I found that the common ideas running through Doyle and Ashley’s final choice of texts were the writers’ attention to troubling and often bizarre human nature; fascinating theories on human and animal biology; deliberation of how post-humanism would actually be received in our contemporary society; and the exploration of climate change, global warming and the post-apocalyptic environment that humanity appears to be surging towards. These topics are presented in such inventive ways in each of the 45 texts that make up its 176 pages, that one can’t help but re-evaluate their own relationship with nature, especially in an era where humanity’s attempts to pave a future where we are so technologically advanced that we are ‘self-reliant’ comes at the detriment of our planet. Obviously, our relationship with nature has changed, is changing, and will continue to change but, depending on one’s current attitude to the role humanity has in protecting it, there will probably be texts in this collection that have a more powerful effect on some readers than others. Indeed, how aware of this we believe we are, is likely measurable by which stories we relate to, and just how strongly we react to them. However, I do believe that the talent of the writers, and the captivating nature of this collection, will still highlight to every reader just how intimately our actions affect the world we live in, especially the dire consequences.
One of the joys of reading this collection was not knowing what to expect from one poem or short story to the next. The style of these texts dabble in magic realism and fantasy to the almost academic; each style as engaging as the last. Even though I could easily recommend every contribution, there are a select few that I find myself returning to. The key element that that drew me to these specific texts was their focus on the often unusual, but always compelling, question of what it means to exist. So, in no particular order, my personal favourites included: ‘The Orbits of Gods’ by Holly Heisey; ‘Crow and Rat’ by James Dorr; ‘Aquarium Dreams’ by Gary Budgen; ‘Polymorphous/Stages of Growth’ by Oliva Edwards; ‘And Then I Was a Sheep’ by Jonathan Edwards; ‘Hibernation’ by Sandra Unerman; ‘Wojtek’ by Mary Livingstone; ‘Notes for the “Chronicles of the Land that has no Shape”’ by Frank Roger; and ‘Her Audience Shall Stand in Ovation’ by Jason Gould.
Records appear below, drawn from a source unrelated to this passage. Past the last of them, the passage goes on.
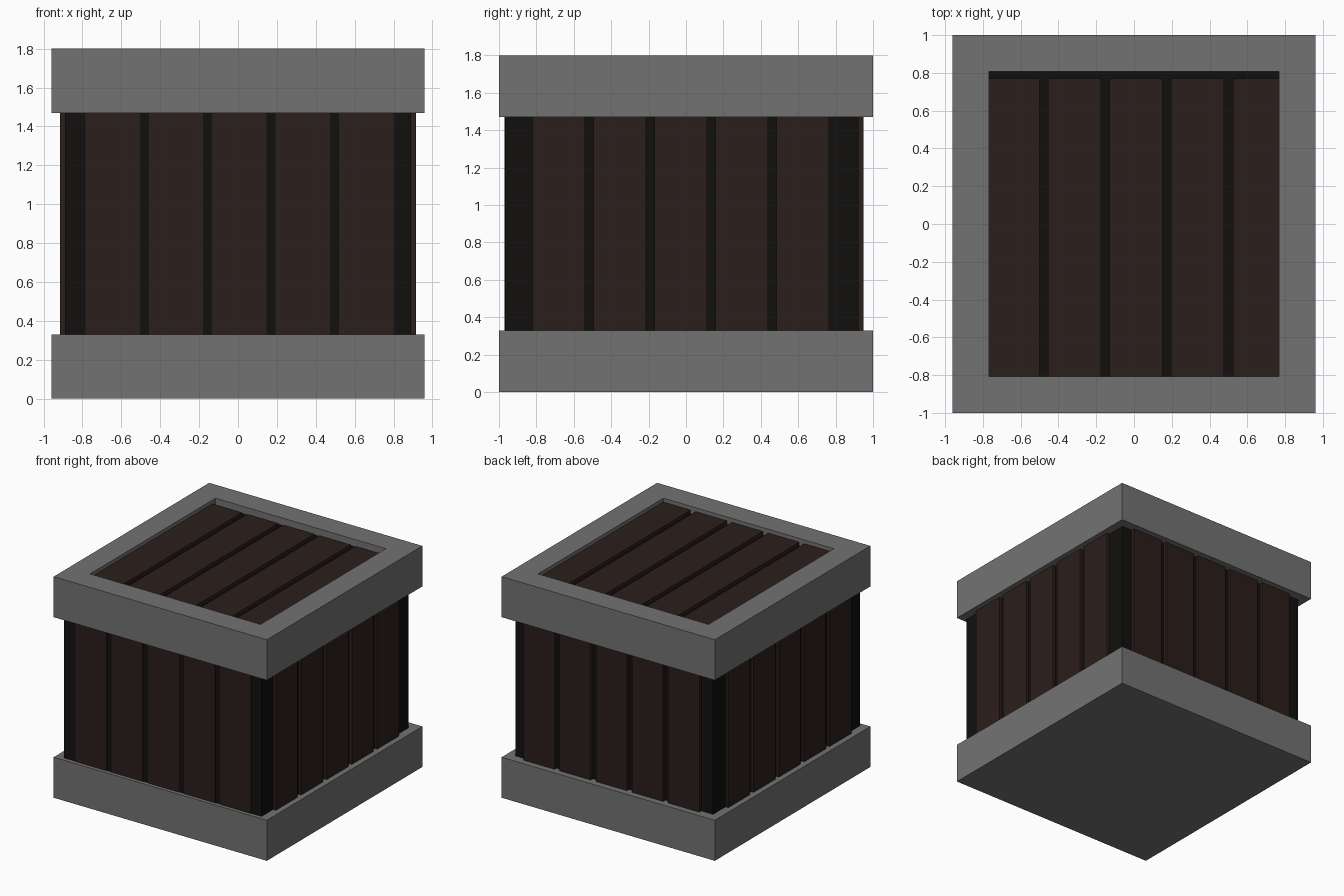
import bpy, bmesh

if "Cube" in bpy.data.objects:
    bpy.data.objects.remove(bpy.data.objects["Cube"])


def material(name, rgb):
    m = bpy.data.materials.new(name)
    m.diffuse_color = (*rgb, 1)
    m.use_nodes = True
    m.node_tree.nodes["Principled BSDF"].inputs["Base Color"].default_value = m.diffuse_color
    return m


wood = material("dark_wood", (0.024, 0.013, 0.011))
black = material("black_core", (0.006, 0.005, 0.0047))
grey = material("grey_frame", (0.171, 0.171, 0.171))


def finish(name, bm, mat):
    bmesh.ops.recalc_face_normals(bm, faces=bm.faces)
    me = bpy.data.meshes.new(name)
    bm.to_mesh(me)
    bm.free()
    ob = bpy.data.objects.new(name, me)
    bpy.context.collection.objects.link(ob)
    me.materials.append(mat)
    return ob


def box(name, lo, hi, mat):
    bm = bmesh.new()
    bmesh.ops.create_cube(bm, size=1)
    for v in bm.verts:
        v.co = [(a + b) / 2 + c * (b - a) for a, b, c in zip(lo, hi, v.co)]
    return finish(name, bm, mat)


def ring(name, ox, oy, ix, iy, z0, z1, mat):
    # rectangular frame: four loops of corners joined in a closed section
    bm = bmesh.new()
    loops = []
    for x, y, z in ((ox, oy, z0), (ox, oy, z1), (ix, iy, z1), (ix, iy, z0)):
        loops.append([bm.verts.new((sx * x, sy * y, z))
                      for sx, sy in ((-1, -1), (1, -1), (1, 1), (-1, 1))])
    for i in range(4):
        a, b = loops[i], loops[(i + 1) % 4]
        for j in range(4):
            k = (j + 1) % 4
            bm.faces.new((a[j], a[k], b[k], b[j]))
    return finish(name, bm, mat)


# grey base slab and open top frame
box("base", (-0.96, -1, 0), (0.96, 1, 0.33), grey)
ring("top_frame", 0.96, 1, 0.768, 0.807, 1.47, 1.8, grey)

# black inner body, set slightly forward
box("core", (-0.89, -0.967, 0.1), (0.89, 0.923, 1.74), black)

# five planks on every wall and on the lid
HALF, PITCH = 0.14, 0.326
Z0, Z1 = 0.2, 1.6
for i in range(5):
    x = 0.007 + (i - 2) * PITCH
    y = -0.028 + (i - 2) * PITCH
    x0, x1, y0, y1 = x - HALF, x + HALF, y - HALF, y + HALF
    box(f"front_plank_{i}", (x0, -0.971, Z0), (x1, -0.9, Z1), wood)
    box(f"back_plank_{i}", (x0, 0.88, Z0), (x1, 0.95, Z1), wood)
    box(f"left_plank_{i}", (-0.915, y0, Z0), (-0.85, y1, Z1), wood)
    box(f"right_plank_{i}", (0.85, y0, Z0), (0.915, y1, Z1), wood)
    box(f"lid_plank_{i}", (x0 + 0.004, -0.82, 1.7), (x1 + 0.004, 0.77, 1.769), wood)
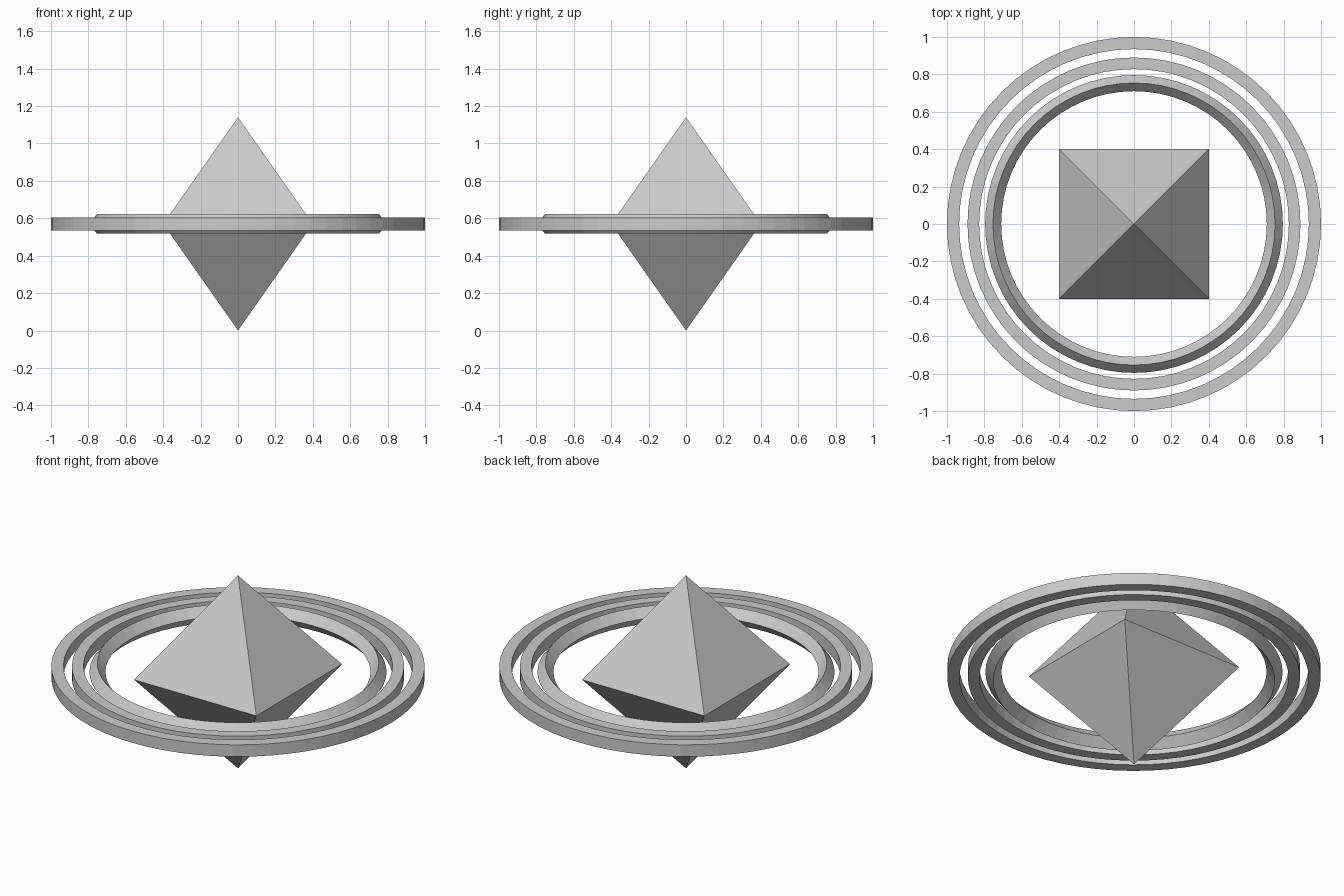
import bpy, bmesh, math

if "Cube" in bpy.data.objects:
    bpy.data.objects.remove(bpy.data.objects["Cube"])

MID = 0.57      # height of the ring plane
SEGMENTS = 64

grey = bpy.data.materials.new("light grey")
grey.diffuse_color = (0.6, 0.6, 0.6, 1)
grey.use_nodes = True
grey.node_tree.nodes["Principled BSDF"].inputs["Base Color"].default_value = grey.diffuse_color


def finish(name, bm):
    bmesh.ops.recalc_face_normals(bm, faces=bm.faces)
    mesh = bpy.data.meshes.new(name)
    bm.to_mesh(mesh)
    bm.free()
    mesh.materials.append(grey)
    obj = bpy.data.objects.new(name, mesh)
    bpy.context.collection.objects.link(obj)


def ring(name, profile):
    """Sweep a closed (radius, height) profile around the z axis."""
    bm = bmesh.new()
    loops = []
    for i in range(SEGMENTS):
        a = 2 * math.pi * i / SEGMENTS
        loops.append([bm.verts.new((r * math.cos(a), r * math.sin(a), MID + h))
                      for r, h in profile])
    n = len(profile)
    for i in range(SEGMENTS):
        p, q = loops[i], loops[(i + 1) % SEGMENTS]
        for j in range(n):
            k = (j + 1) % n
            bm.faces.new((p[j], q[j], q[k], p[k]))
    finish(name, bm)


def band(inner, outer, half):
    return [(inner, -half), (outer, -half), (outer, half), (inner, half)]


# Two flat outer rings and a diamond-section inner ring
ring("outer_ring", band(0.935, 1.0, 0.035))
ring("middle_ring", band(0.828, 0.89, 0.035))
ring("inner_ring", [(0.71, 0), (0.754, -0.052), (0.796, 0), (0.754, 0.052)])

# Central crystal: two square pyramids joined at the base
bm = bmesh.new()
base = [bm.verts.new((x, y, MID)) for x, y in
        ((-0.4, -0.4), (0.4, -0.4), (0.4, 0.4), (-0.4, 0.4))]
for z in (0, 2 * MID):
    tip = bm.verts.new((0, 0, z))
    for i in range(4):
        bm.faces.new((base[i], base[(i + 1) % 4], tip))
finish("crystal", bm)
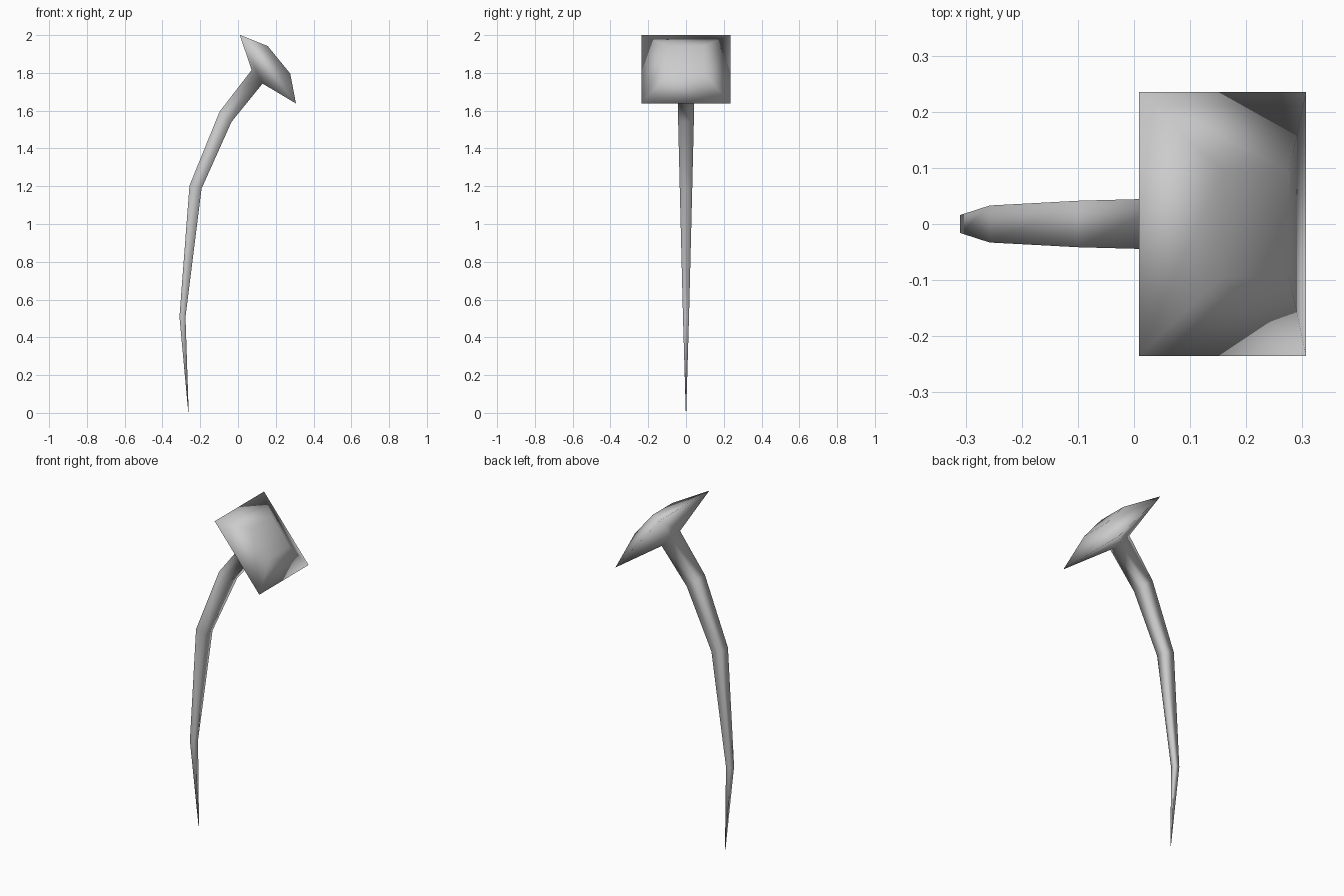
import bpy
import bmesh
from math import radians, cos, sin
from mathutils import Vector

cube = bpy.data.objects.get("Cube")
if cube:
    bpy.data.objects.remove(cube, do_unlink=True)

# Plain grey metal
steel = bpy.data.materials.new("grey_metal")
steel.use_nodes = True
colour = (0.6, 0.6, 0.6, 1.0)
steel.diffuse_color = colour
steel.node_tree.nodes["Principled BSDF"].inputs["Base Color"].default_value = colour

# Square sections from head to tip: centre x, centre z, tilt, half width
HEAD_TILT = 50.7
sections = [
    (0.217, 1.869, HEAD_TILT, 0.094),   # flat top of head
    (0.158, 1.82, HEAD_TILT, 0.235),    # rim of head
    (0.101, 1.779, HEAD_TILT, 0.046),   # neck under head
    (-0.066, 1.568, 40, 0.0415),        # upper bend
    (-0.225, 1.195, 14, 0.033),         # middle bend
    (-0.294, 0.508, 0, 0.016),          # lower bend
    (-0.262, 0.0, 0, 0.001),            # tip
]


def square_ring(bm, x, z, tilt, half):
    across = Vector((cos(radians(tilt)), 0, -sin(radians(tilt)))) * half
    side = Vector((0, half, 0))
    centre = Vector((x, 0, z))
    return [bm.verts.new(centre + across * a + side * b)
            for a, b in ((-1, -1), (1, -1), (1, 1), (-1, 1))]


# Bent nail lofted through the sections, closed at both ends
bm = bmesh.new()
rings = [square_ring(bm, *s) for s in sections]
for upper, lower in zip(rings, rings[1:]):
    for i in range(4):
        j = (i + 1) % 4
        bm.faces.new((upper[i], upper[j], lower[j], lower[i]))
bm.faces.new(rings[0])
bm.faces.new(rings[-1])
bmesh.ops.recalc_face_normals(bm, faces=bm.faces)
for face in bm.faces:
    face.smooth = True

mesh = bpy.data.meshes.new("bent_nail")
bm.to_mesh(mesh)
bm.free()
mesh.materials.append(steel)
nail = bpy.data.objects.new("bent_nail", mesh)
bpy.context.collection.objects.link(nail)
The resounding moral I was left with after finishing Humanagerie was the stark reminder that humanity really doesn’t possess the power or authority to control nature the way we think we do. I actually read this collection amidst the wave of ‘the 10 year challenge’ trend on social media, which took a surprising but welcome turn when many saw the opportunity to redirect its focus to how landscapes around the world have changed since 2009. As one could imagine, the transformations in that time are distressing. It was an apt sign that this ‘eco-tastrophe’ literature is all the more relevant now. To paraphrase literary critic Karl Kroeber, this kind of literature can serve as a powerful lesson in ‘how our world [is becoming] so exclusively humanised as to be self-diseased.’ To agree with the writers of Humanagerie, it is considerably ironic that we continue with such detrimental practices. Whilst nature has the power to persevere without us, we certainly wouldn’t be able to survive without it. So, finally, it surely seems like the right time to recommend such an outstanding contribution to this increasingly essential genre, especially one that emphasises our need to be more aware of humanity’s destructive behaviour.